- Good standing (progressing according to standards; any funding guarantee remains in place).
- Probation (not progressing according to standards but permitted to enroll; loss of funding guarantee; specific plan with dates and deadlines in place in regard to removal of probationary status.
- Unsatisfactory progress (not progressing according to standards; not permitted to enroll, dismissal, leave of absence or change of advisor or program).
Advisor / Committee
All students are required to conduct a yearly progress report meeting with the graduate advisor. Candidates for the M.A. should form a provisional thesis committee no later than the first week of the semester in which they plan to graduate. The committee should consist of a main advisor and two other faculty members. Candidates should meet with their thesis committee members by the end of the first month in the semester in which they plan to graduate in order to discuss the viability of the thesis.
Assessments and Examinations
M.A. named option in Classics: For the M.A. thesis, the candidate presents to the committee a paper, typically of 25–35 double-spaced pages, written under the supervision of the committee. The candidate then takes an oral examination of the thesis set by the committee.
M.A. named option in Hebrew Bible: M.A. exams are based on coursework and the M.A. Reading List. The exams are given at the end of the final semester of study for the degree. An exam can be taken no more than twice. M.A. candidates intending to advance to the Ph.D. program will take only the exam in proficiency in Hebrew. Those pursuing a terminal M.A. will also take the General Exam and the Oral Exam.
The thesis, written in consultation with the major professor, must be completed no later than two semesters after thesis work begins.
Master’s degree students who have been absent for five or more consecutive years lose all credits that they have earned before their absence. Individual programs may count the coursework students completed prior to their absence for meeting program requirements; that coursework may not count toward Graduate School credit requirements.
The student must pass a sight-reading proficiency examination in either Latin or Greek. An examination in German, French, or Italian must also be passed before the M.A.
Applicants for graduate study may enter the program with either a B.A. or master’s (M.A., M.Div., Th.M.) degree. For the classics named option, candidates are expected to have covered at least the equivalent of an undergraduate major in classics, which consists of at least three years of both Greek and Latin. For the named option in Hebrew bible, candidates are expected to have taken at least two years of biblical Hebrew and one year of Greek.
Candidates whose preparation falls short of the minimum requirements may be admitted with deficiencies at the discretion of the department, but will be required to do additional work within the first year of the program.

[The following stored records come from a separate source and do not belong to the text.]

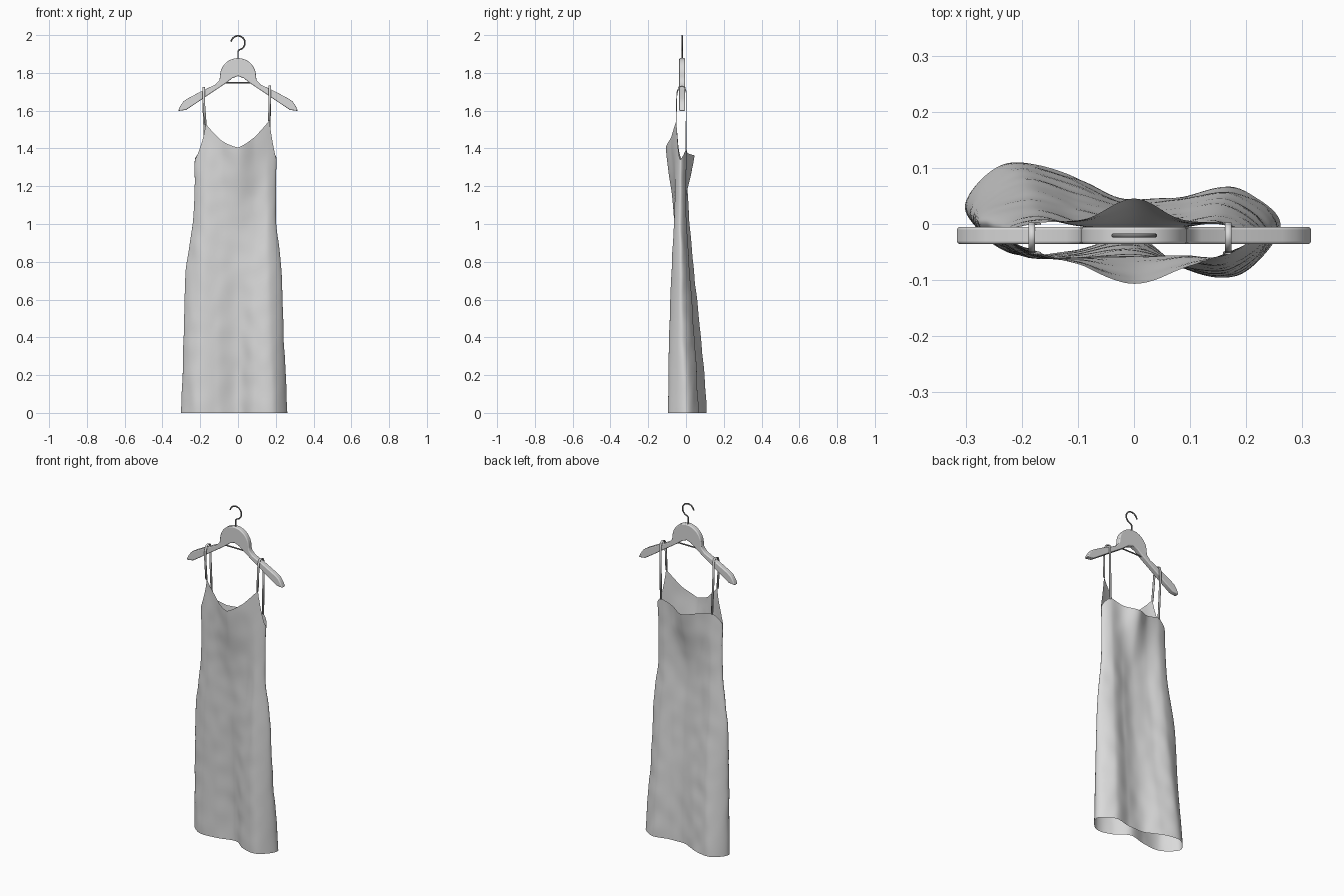
import bpy, bmesh, math
from mathutils import Vector, noise

if "Cube" in bpy.data.objects:
    bpy.data.objects.remove(bpy.data.objects["Cube"])


def material(name, c):
    m = bpy.data.materials.new(name)
    m.diffuse_color = (c, c, c, 1)
    m.use_nodes = True
    m.node_tree.nodes["Principled BSDF"].inputs["Base Color"].default_value = m.diffuse_color
    return m


GREY = material("light grey", 0.7)
METAL = material("dark metal", 0.2)


def add_mesh(name, bm, angle):
    me = bpy.data.meshes.new(name)
    bm.to_mesh(me)
    bm.free()
    ob = bpy.data.objects.new(name, me)
    bpy.context.collection.objects.link(ob)
    me.materials.append(GREY)
    bpy.context.view_layer.objects.active = ob
    ob.select_set(True)
    bpy.ops.object.shade_smooth_by_angle(angle=math.radians(angle))
    ob.select_set(False)
    return ob


def add_wire(name, pts, radius):
    cu = bpy.data.curves.new(name, 'CURVE')
    cu.dimensions = '3D'
    cu.bevel_depth = radius
    cu.bevel_resolution = 3
    cu.use_fill_caps = True
    sp = cu.splines.new('POLY')
    sp.points.add(len(pts) - 1)
    for p, co in zip(sp.points, pts):
        p.co = (*co, 1)
    sp.use_smooth = True
    cu.materials.append(METAL)
    ob = bpy.data.objects.new(name, cu)
    bpy.context.collection.objects.link(ob)
    return ob


def add_ribbon(name, pts, width, thickness):
    bm = bmesh.new()
    rows = [[bm.verts.new((x + d, y, z)) for d in (-width / 2, width / 2)] for x, y, z in pts]
    for a, b in zip(rows, rows[1:]):
        bm.faces.new((a[0], a[1], b[1], b[0]))
    ob = add_mesh(name, bm, 50)
    so = ob.modifiers.new("thickness", 'SOLIDIFY')
    so.thickness = thickness
    so.offset = 0


def catmull(a, b, c, d, t):
    return 0.5 * (2 * b + (c - a) * t + (2 * a - 5 * b + 4 * c - d) * t * t
                  + (3 * b - a - 3 * c + d) * t ** 3)


# Dress: cross-sections running left side, front, right side, back
SECTIONS = [
    (0.0, [(-.30, .03), (-.225, -.048), (-.11, -.048), (0, -.022), (.09, -.078), (.19, -.09),
           (.26, 0), (.18, .064), (.07, .047), (-.03, .048), (-.12, .09), (-.23, .108)]),
    (0.4, [(-.288, .015), (-.215, -.052), (-.11, -.054), (0, -.038), (.09, -.078), (.175, -.085),
           (.243, -.02), (.17, .042), (.08, .031), (0, .026), (-.10, .055), (-.20, .078)]),
    (0.75, [(-.277, .005), (-.20, -.055), (-.10, -.06), (0, -.053), (.09, -.068), (.165, -.075),
            (.231, -.025), (.16, .018), (.08, .009), (0, .003), (-.10, .02), (-.19, .042)]),
    (1.05, [(-.235, -.008), (-.18, -.057), (-.09, -.06), (0, -.064), (.09, -.056), (.16, -.06),
            (.20, -.03), (.15, .001), (.07, -.009), (0, -.012), (-.09, -.005), (-.175, .016)]),
    (1.43, [(-.228, -.02), (-.172, -.052), (-.09, -.075), (0, -.109), (.09, -.078), (.165, -.052),
            (.208, -.025), (.165, 0), (.085, .012), (0, .054), (-.085, .012), (-.175, 0)]),
]
TOPS = [1.34, 1.53, 1.443, 1.405, 1.462, 1.55, 1.34, 1.40, 1.375, 1.362, 1.375, 1.40]


def ring_point(section, u):
    n = len(section)
    i, t = int(u) % n, u - int(u)
    return catmull(*[Vector(section[(i + k) % n]) for k in (-1, 0, 1, 2)], t)


def dress_point(u, z):
    zs = [s[0] for s in SECTIONS]
    zc = min(z, zs[-1] - 1e-5)
    i = max(k for k in range(len(zs) - 1) if zs[k] <= zc)
    t = (zc - zs[i]) / (zs[i + 1] - zs[i])
    idx = [min(max(i + k, 0), len(zs) - 1) for k in (-1, 0, 1, 2)]
    return catmull(*[ring_point(SECTIONS[k][1], u) for k in idx], t)


def top_edge(u):
    i, t = int(u) % 12, u - int(u)
    a, b = TOPS[i], TOPS[(i + 1) % 12]
    if i in (2, 3, 8, 9):    # softened bottom of both necklines
        return 0.5 * (catmull(TOPS[i - 1], a, b, TOPS[i + 2], t) + a + (b - a) * t)
    if i == 0:               # armholes curve away from the side seams
        t = t ** 2.2
    elif i == 5:
        t = 1 - (1 - t) ** 2.2
    return a + (b - a) * t


SEG, ROWS = 144, 64
bm = bmesh.new()
grid = []
for r in range(ROWS + 1):
    row = []
    for s in range(SEG):
        u = s * 12 / SEG
        z = top_edge(u) * r / ROWS
        p = dress_point(u, z)
        # soft cloth wrinkles
        w = 0.003 * noise.noise(Vector((p.x * 14, p.y * 14, z * 10)))
        row.append(bm.verts.new((p.x + w, p.y + w, z)))
    grid.append(row)
for r in range(ROWS):
    for s in range(SEG):
        e = (s + 1) % SEG
        bm.faces.new((grid[r][s], grid[r][e], grid[r + 1][e], grid[r + 1][s]))
add_mesh("dress", bm, 60)

# Straps looped over the hanger arms
for name, xb, xt, zf, zt in (("left_strap", -.172, -.182, 1.525, 1.724),
                             ("right_strap", .165, .168, 1.545, 1.731)):
    add_ribbon(name, [(xb, -.052, zf), (xt, -.050, 1.66), (xt, -.047, zt - .03),
                      (xt, -.038, zt - .006), (xt, -.022, zt), (xt, -.006, zt - .006),
                      (xt, .001, zt - .03), (xt, .001, 1.62), (xb, 0, 1.39)], .012, .004)

# Wooden hanger body: mirrored outline, extruded and rounded
Y0, DEPTH = -.036, .031
dome = [(-.095 * math.sin(a), 1.783 + .095 * math.cos(a))
        for a in [math.pi / 2 * k / 12 for k in range(1, 13)]]
half = dome + [(-.098, 1.762), (-.12, 1.738), (-.19, 1.705), (-.265, 1.665), (-.29, 1.648),
               (-.307, 1.622), (-.317, 1.598), (-.275, 1.604), (-.22, 1.640),
               (-.15, 1.688), (-.10, 1.721), (-.065, 1.745), (-.03, 1.772)]
outline = [(0, 1.878)] + half + [(0, 1.783)] + [(-x, z) for x, z in reversed(half)]
bm = bmesh.new()
face = bm.faces.new([bm.verts.new((x, Y0, z)) for x, z in outline])
ext = bmesh.ops.extrude_face_region(bm, geom=[face])
bmesh.ops.translate(bm, vec=(0, DEPTH, 0),
                    verts=[v for v in ext["geom"] if isinstance(v, bmesh.types.BMVert)])
bmesh.ops.recalc_face_normals(bm, faces=bm.faces)
hanger = add_mesh("hanger_body", bm, 40)
bev = hanger.modifiers.new("rounding", 'BEVEL')
bev.width = .005
bev.segments = 3
bev.limit_method = 'ANGLE'
bev.angle_limit = math.radians(80)

# Cross bar and wire hook
YC = Y0 + DEPTH / 2
add_wire("hanger_bar", [(-.075, YC, 1.747), (.075, YC, 1.747)], .004)
arc = [(.037 * math.cos(a), YC, 1.959 + .037 * math.sin(a))
       for a in [math.radians(-80 + 250 * k / 28) for k in range(29)]]
add_wire("hanger_hook", [(0, YC, 1.86), (0, YC, 1.915)] + arc, .004)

Applications are evaluated on the basis of previous academic record, Graduate Record Exam (GRE) scores, letters of recommendation, the writing sample, and a personal statement.
Knowledge and Skills

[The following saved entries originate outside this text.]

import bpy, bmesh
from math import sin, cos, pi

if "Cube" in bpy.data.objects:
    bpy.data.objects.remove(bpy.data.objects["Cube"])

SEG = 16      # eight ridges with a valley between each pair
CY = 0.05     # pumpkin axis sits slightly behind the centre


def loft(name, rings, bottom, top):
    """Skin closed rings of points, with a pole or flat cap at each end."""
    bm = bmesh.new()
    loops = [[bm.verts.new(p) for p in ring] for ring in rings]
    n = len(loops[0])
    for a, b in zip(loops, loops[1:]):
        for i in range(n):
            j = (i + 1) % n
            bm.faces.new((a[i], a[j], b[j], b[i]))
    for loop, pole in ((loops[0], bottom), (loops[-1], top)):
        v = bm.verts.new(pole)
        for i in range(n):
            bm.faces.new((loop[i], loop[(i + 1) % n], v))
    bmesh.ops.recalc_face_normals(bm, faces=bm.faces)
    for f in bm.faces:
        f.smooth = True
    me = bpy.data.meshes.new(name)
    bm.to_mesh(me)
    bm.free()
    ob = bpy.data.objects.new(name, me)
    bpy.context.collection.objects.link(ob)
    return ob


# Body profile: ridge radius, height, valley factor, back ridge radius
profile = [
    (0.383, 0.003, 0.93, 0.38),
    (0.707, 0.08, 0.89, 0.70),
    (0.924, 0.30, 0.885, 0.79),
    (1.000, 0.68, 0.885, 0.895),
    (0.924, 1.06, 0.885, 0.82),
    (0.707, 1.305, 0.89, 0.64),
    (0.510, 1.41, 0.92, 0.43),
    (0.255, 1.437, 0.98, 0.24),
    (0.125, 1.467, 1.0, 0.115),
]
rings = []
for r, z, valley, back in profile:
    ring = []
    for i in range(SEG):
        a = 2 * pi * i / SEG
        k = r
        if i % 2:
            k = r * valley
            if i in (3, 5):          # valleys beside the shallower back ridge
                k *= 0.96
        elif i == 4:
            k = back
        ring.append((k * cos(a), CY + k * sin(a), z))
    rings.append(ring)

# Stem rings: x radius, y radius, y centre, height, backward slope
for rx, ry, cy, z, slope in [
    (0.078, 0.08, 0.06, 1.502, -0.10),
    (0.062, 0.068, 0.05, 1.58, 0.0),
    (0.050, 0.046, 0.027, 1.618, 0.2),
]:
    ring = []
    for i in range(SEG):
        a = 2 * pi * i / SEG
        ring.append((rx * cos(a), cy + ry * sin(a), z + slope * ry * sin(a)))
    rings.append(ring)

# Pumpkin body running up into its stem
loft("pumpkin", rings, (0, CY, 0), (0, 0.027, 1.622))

- Articulates, critiques, and applies the philological and theoretical approaches established in the field of Classics or Hebrew Bible.
- Identifies appropriate sources and assembles evidence relevant to questions and challenges in Classics or Hebrew Bible.
- Demonstrates understanding of Classical or Hebrew Bible literature in a historical and social context.
- Selects and utilizes the most appropriate methodologies and practices.
- Evaluates and synthesizes information pertaining to questions and challenges.
- Communicates complex ideas in a clear and understandable manner.
- Recognizes and applied principles of ethical and professional conduct.
Faculty in Classics: Professors Aylward, McClure, McKeown, Vanden Heuval; Associate Professor Beneker (department chair); Assistant Professors Brockliss, Dressler, Nelsestuen, Pandey.
Faculty in Hebrew Bible: Professor Troxel; Associate Professor Hutton
CANES Affiliate Faculty: Professors Cahill (Art History), Gottlieb (Philosophy), Kleijwegt (History), Neville (History); Associate Professor Kapust (Political Science); Assistant Professors Fletcher (Philosophy), Taylor (History)